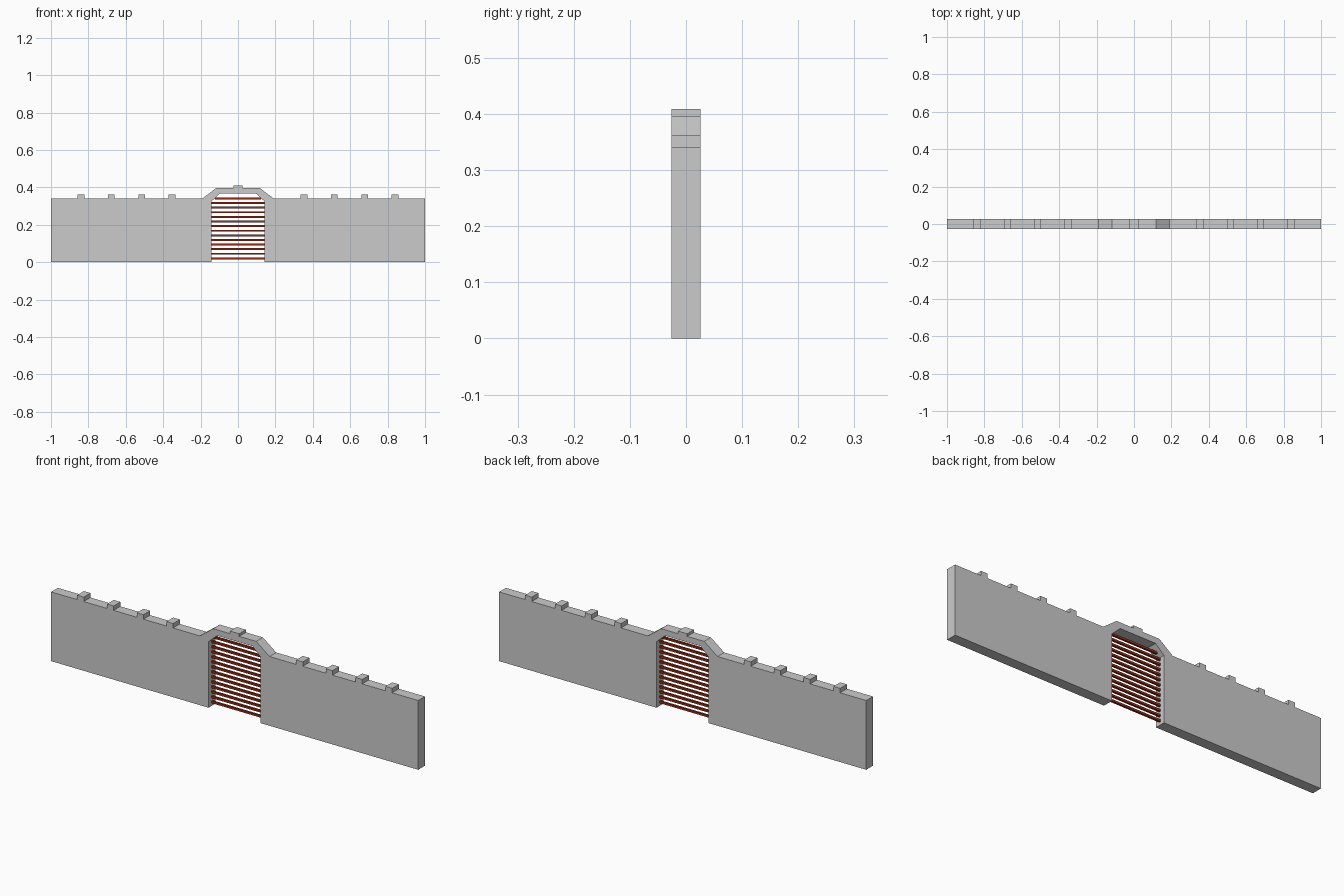
import bpy, bmesh

if "Cube" in bpy.data.objects:
    bpy.data.objects.remove(bpy.data.objects["Cube"])

D = 0.026  # half thickness of the wall


def finish(name, bm):
    bmesh.ops.recalc_face_normals(bm, faces=bm.faces)
    me = bpy.data.meshes.new(name)
    bm.to_mesh(me)
    bm.free()
    ob = bpy.data.objects.new(name, me)
    bpy.context.collection.objects.link(ob)
    return ob


def extrude(name, pts, half):
    """Extrude an x-z outline through the wall thickness."""
    bm = bmesh.new()
    face = bm.faces.new([bm.verts.new((x, -half, z)) for x, z in pts])
    geo = bmesh.ops.extrude_face_region(bm, geom=[face])["geom"]
    verts = [g for g in geo if isinstance(g, bmesh.types.BMVert)]
    bmesh.ops.translate(bm, verts=verts, vec=(0, 2 * half, 0))
    return finish(name, bm)


# Half outline from the outer foot to the middle merlon, then down the gateway
outer = [(1, 0), (1, 0.341)]
for c in (0.84, 0.677, 0.515, 0.353):
    outer += [(c + 0.018, 0.341), (c + 0.018, 0.363), (c - 0.018, 0.363), (c - 0.018, 0.341)]
outer += [(0.19, 0.341), (0.117, 0.396), (0.025, 0.396), (0.025, 0.409)]
inner = [(0.096, 0.367), (0.142, 0.325), (0.142, 0)]


def flip(pts):
    return [(-x, z) for x, z in reversed(pts)]


# Wall with crenellations and chamfered gate arch
extrude("castle_wall", outer + flip(outer) + flip(inner) + inner, D)

# Red horizontal gate bars
red = bpy.data.materials.new("gate_red")
red.diffuse_color = (0.3, 0.03, 0.01, 1)
red.use_nodes = True
red.node_tree.nodes["Principled BSDF"].inputs["Base Color"].default_value = red.diffuse_color
for i in range(15):
    z = 0.02 + 0.0247 * i
    if z > 0.36:
        break
    w = 0.142 if z < 0.325 else 0.142 - (z - 0.325) * 1.1
    h = 0.005
    bar = extrude(f"gate_bar_{i + 1}", [(-w, z - h), (w, z - h), (w, z + h), (-w, z + h)], 0.005)
    bar.data.materials.append(red)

────────────────────────────────────────

## [Required action]
Omit pictures and output the listing exactly.

## [Reply to the exercise]
import bpy, bmesh

if "Cube" in bpy.data.objects:
    bpy.data.objects.remove(bpy.data.objects["Cube"])

D = 0.026  # half thickness of the wall


def finish(name, bm):
    bmesh.ops.recalc_face_normals(bm, faces=bm.faces)
    me = bpy.data.meshes.new(name)
    bm.to_mesh(me)
    bm.free()
    ob = bpy.data.objects.new(name, me)
    bpy.context.collection.objects.link(ob)
    return ob


def extrude(name, pts, half):
    """Extrude an x-z outline through the wall thickness."""
    bm = bmesh.new()
    face = bm.faces.new([bm.verts.new((x, -half, z)) for x, z in pts])
    geo = bmesh.ops.extrude_face_region(bm, geom=[face])["geom"]
    verts = [g for g in geo if isinstance(g, bmesh.types.BMVert)]
    bmesh.ops.translate(bm, verts=verts, vec=(0, 2 * half, 0))
    return finish(name, bm)


# Half outline from the outer foot to the middle merlon, then down the gateway
outer = [(1, 0), (1, 0.341)]
for c in (0.84, 0.677, 0.515, 0.353):
    outer += [(c + 0.018, 0.341), (c + 0.018, 0.363), (c - 0.018, 0.363), (c - 0.018, 0.341)]
outer += [(0.19, 0.341), (0.117, 0.396), (0.025, 0.396), (0.025, 0.409)]
inner = [(0.096, 0.367), (0.142, 0.325), (0.142, 0)]


def flip(pts):
    return [(-x, z) for x, z in reversed(pts)]


# Wall with crenellations and chamfered gate arch
extrude("castle_wall", outer + flip(outer) + flip(inner) + inner, D)

# Red horizontal gate bars
red = bpy.data.materials.new("gate_red")
red.diffuse_color = (0.3, 0.03, 0.01, 1)
red.use_nodes = True
red.node_tree.nodes["Principled BSDF"].inputs["Base Color"].default_value = red.diffuse_color
for i in range(15):
    z = 0.02 + 0.0247 * i
    if z > 0.36:
        break
    w = 0.142 if z < 0.325 else 0.142 - (z - 0.325) * 1.1
    h = 0.005
    bar = extrude(f"gate_bar_{i + 1}", [(-w, z - h), (w, z - h), (w, z + h), (-w, z + h)], 0.005)
    bar.data.materials.append(red)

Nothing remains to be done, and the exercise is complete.